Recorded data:
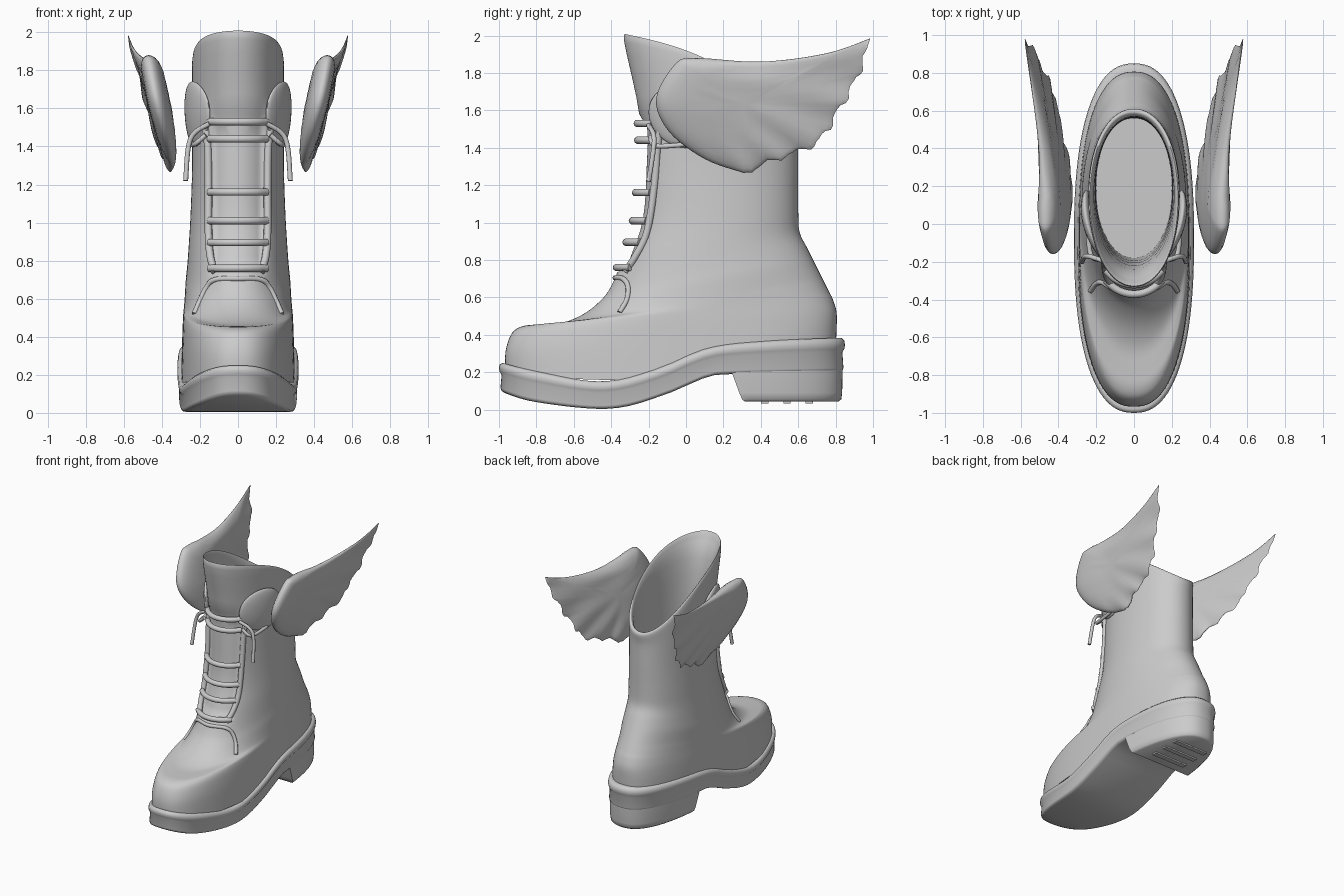
import bpy, bmesh, math
from mathutils import Vector
from mathutils.bvhtree import BVHTree

if "Cube" in bpy.data.objects:
    bpy.data.objects.remove(bpy.data.objects["Cube"])

N = 96  # points per outline ring


def spline(pts, n, closed=False):
    """Catmull-Rom through tuples of any length."""
    out, m = [], len(pts)
    for i in range(m if closed else m - 1):
        if closed:
            q = [pts[(i + d) % m] for d in (-1, 0, 1, 2)]
        else:
            q = [pts[min(max(i + d, 0), m - 1)] for d in (-1, 0, 1, 2)]
        for j in range(n):
            t = j / n
            out.append(tuple(0.5 * (2 * b + (c - a) * t + (2 * a - 5 * b + 4 * c - d) * t * t
                                    + (3 * b - a - 3 * c + d) * t ** 3) for a, b, c, d in zip(*q)))
    if not closed:
        out.append(tuple(pts[-1]))
    return out


def clamp(v):
    return min(1, max(0, v))


def interp(table, y):
    if y <= table[0][0]:
        return table[0][1]
    for (a, p), (b, q) in zip(table, table[1:]):
        if y <= b:
            return p + (q - p) * (y - a) / (b - a)
    return table[-1][1]


def bridge(bm, rings):
    vs = [[bm.verts.new(p) for p in r] for r in rings]
    n = len(vs[0])
    for a, b in zip(vs, vs[1:]):
        for i in range(n):
            bm.faces.new((a[i], a[(i + 1) % n], b[(i + 1) % n], b[i]))
    return vs


def loft(rings):
    """Bridge rings; close both ends with strips across the mirror line."""
    bm = bmesh.new()
    vs = bridge(bm, rings)
    for r in (vs[0], vs[-1]):
        for i in range(N // 2):
            f = [r[i], r[i + 1], r[N - i - 1], r[(N - i) % N]]
            bm.faces.new(list(dict.fromkeys(f)))
    return bm


def finish(bm, name, angle=60):
    bmesh.ops.remove_doubles(bm, verts=bm.verts, dist=0.0004)
    bmesh.ops.recalc_face_normals(bm, faces=bm.faces)
    me = bpy.data.meshes.new(name)
    bm.to_mesh(me)
    bm.free()
    ob = bpy.data.objects.new(name, me)
    bpy.context.collection.objects.link(ob)
    bpy.ops.object.select_all(action='DESELECT')
    ob.select_set(True)
    bpy.context.view_layer.objects.active = ob
    bpy.ops.object.shade_smooth_by_angle(angle=math.radians(angle))


def tube(name, pts, r):
    cu = bpy.data.curves.new(name, 'CURVE')
    cu.dimensions = '3D'
    cu.bevel_depth, cu.bevel_resolution, cu.use_fill_caps = r, 3, True
    pts = spline(pts, 6)
    sp = cu.splines.new('POLY')
    sp.points.add(len(pts) - 1)
    for p, c in zip(sp.points, pts):
        p.co = (*c, 1)
    ob = bpy.data.objects.new(name, cu)
    bpy.context.collection.objects.link(ob)


def outline(yf, yb, w, e):
    """Superellipse in plan, starting at the front."""
    out = []
    for i in range(N):
        a = 2 * math.pi * i / N
        s, c = math.sin(a) if i != N // 2 else 0, math.cos(a)
        out.append((w * math.copysign(abs(s) ** (2 / e), s),
                    (yf + yb) / 2 - (yb - yf) / 2 * math.copysign(abs(c) ** (2 / e), c)))
    return out


# Boot upper: tilted rings given by front y, front z, back y, back z
rows = [(-.965, .19, .80, .33), (-.965, .31, .805, .43), (-.93, .41, .805, .52),
        (-.87, .447, .785, .59), (-.78, .455, .765, .63), (-.66, .465, .74, .68),
        (-.55, .51, .71, .74), (-.46, .58, .68, .80), (-.40, .66, .645, .87),
        (-.335, .82, .607, .95), (-.27, 1.02, .60, 1.06), (-.25, 1.3, .60, 1.27),
        (-.25, 1.58, .60, 1.44), (-.33, 1.965, .61, 1.53)]
widths = [(.33, .30), (.59, .288), (.80, .275), (1.0, .253), (1.2, .241)]
rows = [(*r, interp(widths, r[3])) for r in rows]
# then the lining, back down inside
rows += [(-.305, 1.97, .58, 1.535, .222), (-.22, 1.7, .565, 1.42, .205), (-.18, .7, .56, .7, .20)]
rings = []
for yf, zf, yb, zb, w in spline(rows, 4):
    lift = .085 * clamp((zf - 1.4) / .55) - .09 * clamp((.46 - zf) / .27)
    ring = []
    for x, y in outline(yf, yb, w, 2.1 + .3 * clamp((.7 - zb) / .25)):
        t = clamp((y - yf) / (yb - yf))
        ring.append((x, y, zf + (zb - zf) * t + lift * math.sin(math.pi * t)))
    rings.append(ring)
upper = loft(rings)
surf = BVHTree.FromBMesh(upper)
# sunken tongue between the lacing edges
upper.verts.ensure_lookup_table()
for v in upper.verts[:50 * N]:
    x, y, z = v.co
    if y < .05 and abs(x) < .15 and .76 < z < 1.52:
        v.co.y += .04 * clamp((.15 - abs(x)) / .03)
finish(upper, "boot_upper")


def on_front(x, z, off):
    hit = surf.ray_cast(Vector((x, -2, z)), Vector((0, 1, 0)))[0]
    return (x, hit.y - off, z)


# Sole with welt: top and bottom edge lines in side view
top = spline([(-1, .255), (-.8, .205), (-.45, .15), (-.15, .22), (.12, .33), (.45, .368), (.85, .385)], 6)
bot = spline([(-1, .10), (-.8, .04), (-.4, .005), (-.1, .085), (.1, .17), (.25, .19), (.85, .20)], 6)


def sole_outline(inset):
    return outline(-1 + inset, .85 - inset, .318 - inset, 2.4)


sole = []
for inset, f in [(.035, 0), (.015, .03), (.008, .12), (.014, .58), (.003, .68),
                 (0, .8), (.004, .92), (.02, 1), (.05, 1)]:
    sole.append([(x, y, interp(bot, y) + (interp(top, y) - interp(bot, y)) * f)
                 for x, y in sole_outline(inset)])
finish(loft(sole), "sole")

# Heel block: the same outline cut off by a slanted front
heel = []
for inset, z, cut in [(.012, .24, .23), (.015, .09, .285), (.02, .055, .30), (.035, .043, .315)]:
    lim = (.318 - inset) * (1 - ((cut + .075) / (.925 - inset)) ** 2.4) ** (1 / 2.4)
    heel.append([(x, y, z) if y >= cut else (max(-lim, min(lim, x)), cut, z)
                 for x, y in sole_outline(inset)])
finish(loft(heel), "heel", 45)
# Heel tread bars
bm = bmesh.new()
for k in range(3):
    for v in bmesh.ops.create_cube(bm, size=1)['verts']:
        v.co = Vector((v.co.x * .3, v.co.y * .04 + .42 + .12 * k, v.co.z * .02 + .042))
finish(bm, "heel_tread", 30)

# Lace bars across the tongue
for z in (1.53, 1.44, 1.16, 1.01, .895, .76):
    tube("lace_bar", [on_front(.0375 * k, z, .014) for k in range(-4, 5)], .02)
# Arched seam where the vamp meets the tongue
half = [(.23, .52), (.20, .59), (.165, .66), (.12, .70)]
arch = [(-x, z) for x, z in half] + [(0, .705)] + half[::-1]
tube("vamp_seam", [on_front(x, z, 0) for x, z in arch], .014)

# Wing outline in side view (y, z): smooth leading edge, scalloped feather edge
lead = spline([(.31, 1.265), (.1, 1.34), (-.09, 1.485), (-.16, 1.66), (-.06, 1.845),
               (.05, 1.88), (.4, 1.86), (.75, 1.905), (.985, 1.985)], 6)
trail = spline([(.985, 1.985), (.925, 1.80), (.815, 1.60), (.70, 1.43), (.5, 1.345), (.31, 1.265)], 8)
edge = lead + [(y + d, z - d) for d, (y, z) in
               ((.010 * math.sin(k * math.pi / 3) + .004 * math.sin(k * 2), p)
                for k, p in enumerate(trail)) if .32 < y < .975]
cy, cz = .3, 1.63


def wing_point(p, s, face, side):
    y, z = cy + (p[0] - cy) * s, cz + (p[1] - cz) * s
    x = .046 + .213 * z + .112 * y + .05 * (max(0, .25 - y) / .41) ** 1.5
    thick = max(.008, .062 - .07 * max(0, y - .1) - .05 * max(0, 1.6 - z))
    x += face * thick * (1 - s ** 5) ** .5
    ang = math.atan2(z - 1.75, y + .1)
    x += .007 * math.sin(ang * 22 + 5 * y) * clamp(y / .4) * s  # feather ripples
    return (side * x, y, z)


steps = [math.sin(math.pi / 2 * k / 9) for k in range(1, 10)]
for side, nm in ((1, "right"), (-1, "left")):
    # Wing
    loops = [(s, 1) for s in steps] + [(s, -1) for s in steps[-2::-1]]
    bm = bmesh.new()
    vs = bridge(bm, [[wing_point(p, s, f, side) for p in edge] for s, f in loops])
    for r in (vs[0], vs[-1]):
        c = bm.verts.new(sum((v.co for v in r), Vector()) / len(r))
        for i in range(len(r)):
            bm.faces.new((c, r[i - 1], r[i]))
    finish(bm, nm + "_wing", 70)

    # Collar flap beneath the wing
    bm = bmesh.new()
    bmesh.ops.create_uvsphere(bm, u_segments=32, v_segments=20, radius=1)
    for v in bm.verts:
        x, y, z = v.co
        px = .232 + .035 * x + .05 * y - .03 * y * y + .012 * z
        v.co = (side * px, -.01 + .19 * y, 1.57 + .17 * z - .02 * y)
    finish(bm, nm + "_collar_flap")

    # Lacing edge running down beside the tongue
    tube(nm + "_lacing_edge", [on_front(side * x, z, .004) for x, z in
         [(.185, 1.62), (.16, 1.42), (.155, 1.2), (.155, .95), (.145, .82), (.12, .74)]], .02)
    # Loose lace end and loop
    tube(nm + "_lace_end", [(side * .15, -.20, 1.52), (side * .25, -.17, 1.44),
                            (side * .275, -.20, 1.22)], .013)
    tube(nm + "_lace_loop", [(side * .17, -.19, 1.46), (side * .23, -.16, 1.41),
                             (side * .245, .02, 1.42)], .013)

■ **EXERCISE OBJECTIVE**: The output is the lines from the start of the data above through the line containing "for i in range(m", unchanged, with any picture left out.

■ **FINISHED EXERCISE**:
import bpy, bmesh, math
from mathutils import Vector
from mathutils.bvhtree import BVHTree

if "Cube" in bpy.data.objects:
    bpy.data.objects.remove(bpy.data.objects["Cube"])

N = 96  # points per outline ring


def spline(pts, n, closed=False):
    """Catmull-Rom through tuples of any length."""
    out, m = [], len(pts)
    for i in range(m if closed else m - 1):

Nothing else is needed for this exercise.